■ WHAT THE TASK ASKS
Search the records for "makeUnderside" and copy each line that holds it.

■ INPUT DATA
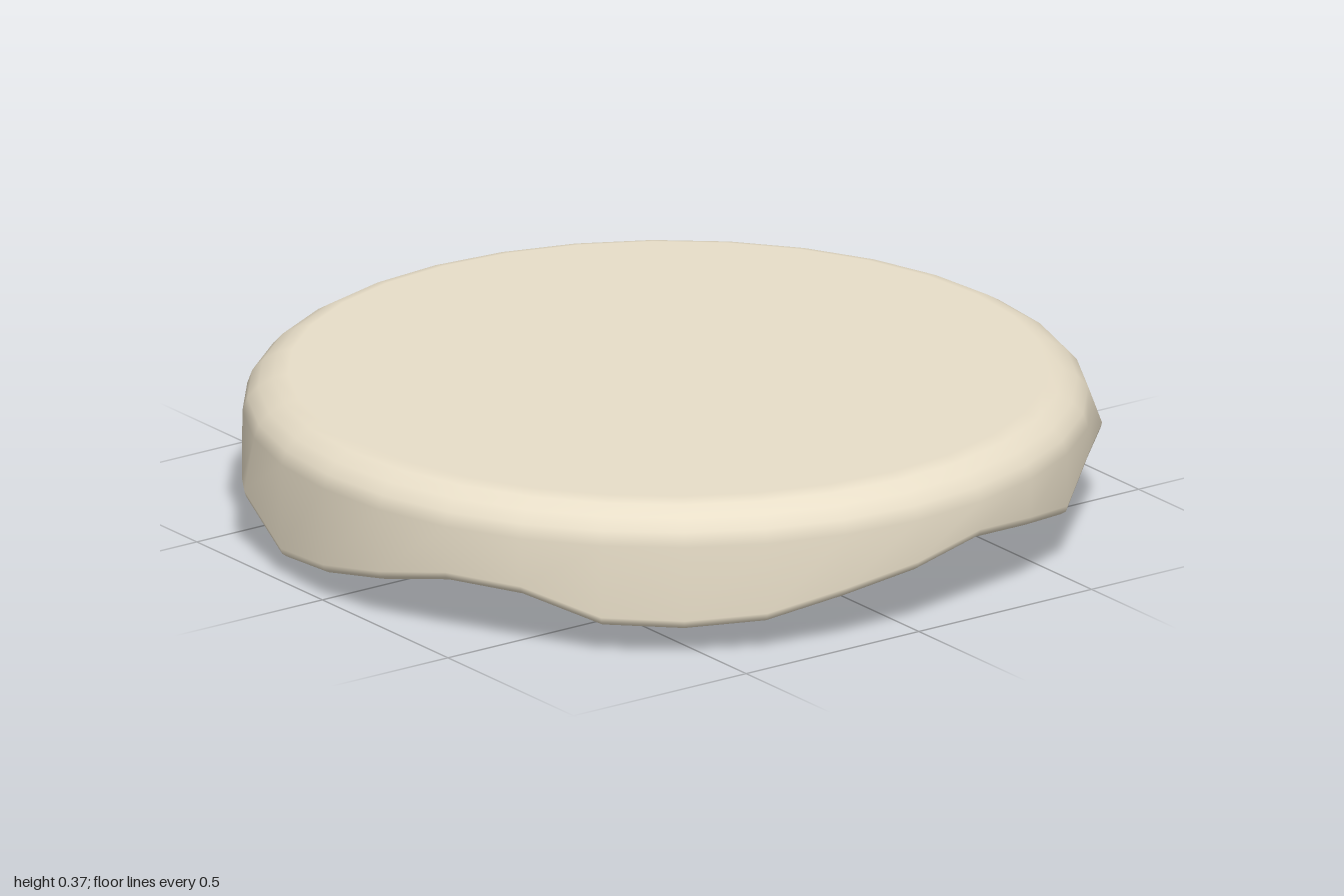
import * as THREE from 'three';

const SIDES = 32;
const TOP = 0.365;
const HUB = 0.155; // height where the underside facets meet

// height of the ragged lower edge, from the front round towards +x
const EDGE = [
  0.065, 0.10, 0.14, 0.135, 0.075, 0.07, 0.08, 0.12,
  0.15, 0.185, 0.16, 0.125, 0.19, 0.195, 0.115, 0.10,
  0.0, 0.076, 0.138, 0.172, 0.175, 0.155, 0.10, 0.09,
  0.155, 0.08, 0.058, 0.10, 0.065, 0.085, 0.125, 0.045,
];
// two places where the lower edge flares outwards
const FLARE = { 13: 0.02, 30: 0.022 };

// rounded shoulder as [radius, height]
const SHOULDER = [[0.89, TOP], [0.925, 0.356], [0.96, 0.335], [0.985, 0.308], [0.997, 0.275]];

function ringPoint(k, r, y) {
  const a = (k / SIDES) * Math.PI * 2;
  return new THREE.Vector3(Math.sin(a) * r, y, Math.cos(a) * r);
}

// lower edge point k; inset and lift shape the small bevel
function edgePoint(k, inset, lift) {
  const i = k % SIDES;
  return ringPoint(i, 0.998 + (FLARE[i] || 0) - inset, EDGE[i] + lift);
}

function makeRim() {
  const rings = SHOULDER.map(([r, y]) => (k) => ringPoint(k, r, y));
  rings.push((k) => edgePoint(k, 0, 0.022), (k) => edgePoint(k, 0.004, 0.008), (k) => edgePoint(k, 0.016, 0));
  const points = [];
  const index = [];
  rings.forEach((ring, j) => {
    for (let k = 0; k < SIDES; k++) {
      points.push(ring(k));
      if (j === rings.length - 1) continue;
      const a = j * SIDES + k;
      const b = j * SIDES + ((k + 1) % SIDES);
      index.push(a, a + SIDES, b, b, a + SIDES, b + SIDES);
    }
  });
  const geometry = new THREE.BufferGeometry().setFromPoints(points);
  geometry.setIndex(index);
  geometry.computeVertexNormals();
  // blend the shoulder into the flat top
  for (let k = 0; k < SIDES; k++) geometry.attributes.normal.setXYZ(k, 0, 1, 0);
  return geometry;
}

// facets running from the hub to the ragged edge
function makeUnderside() {
  const points = [];
  for (let k = 0; k < SIDES; k++) {
    points.push(new THREE.Vector3(0, HUB, 0), edgePoint(k + 1, 0.016, 0), edgePoint(k, 0.016, 0));
  }
  const geometry = new THREE.BufferGeometry().setFromPoints(points);
  geometry.computeVertexNormals();
  return geometry;
}

export function createModel() {
  const group = new THREE.Group();
  group.name = 'raggedDisc';
  const material = new THREE.MeshStandardMaterial({ color: 0xe8dec8 });
  const add = (name, geometry) => {
    const mesh = new THREE.Mesh(geometry, material);
    mesh.name = name;
    group.add(mesh);
  };

  const cap = new THREE.CircleGeometry(SHOULDER[0][0], SIDES);
  cap.rotateX(-Math.PI / 2);
  cap.translate(0, TOP, 0);
  add('topFace', cap);
  add('rim', makeRim());
  add('underside', makeUnderside());
  return group;
}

■ RESPONSE
function makeUnderside() {
  add('underside', makeUnderside());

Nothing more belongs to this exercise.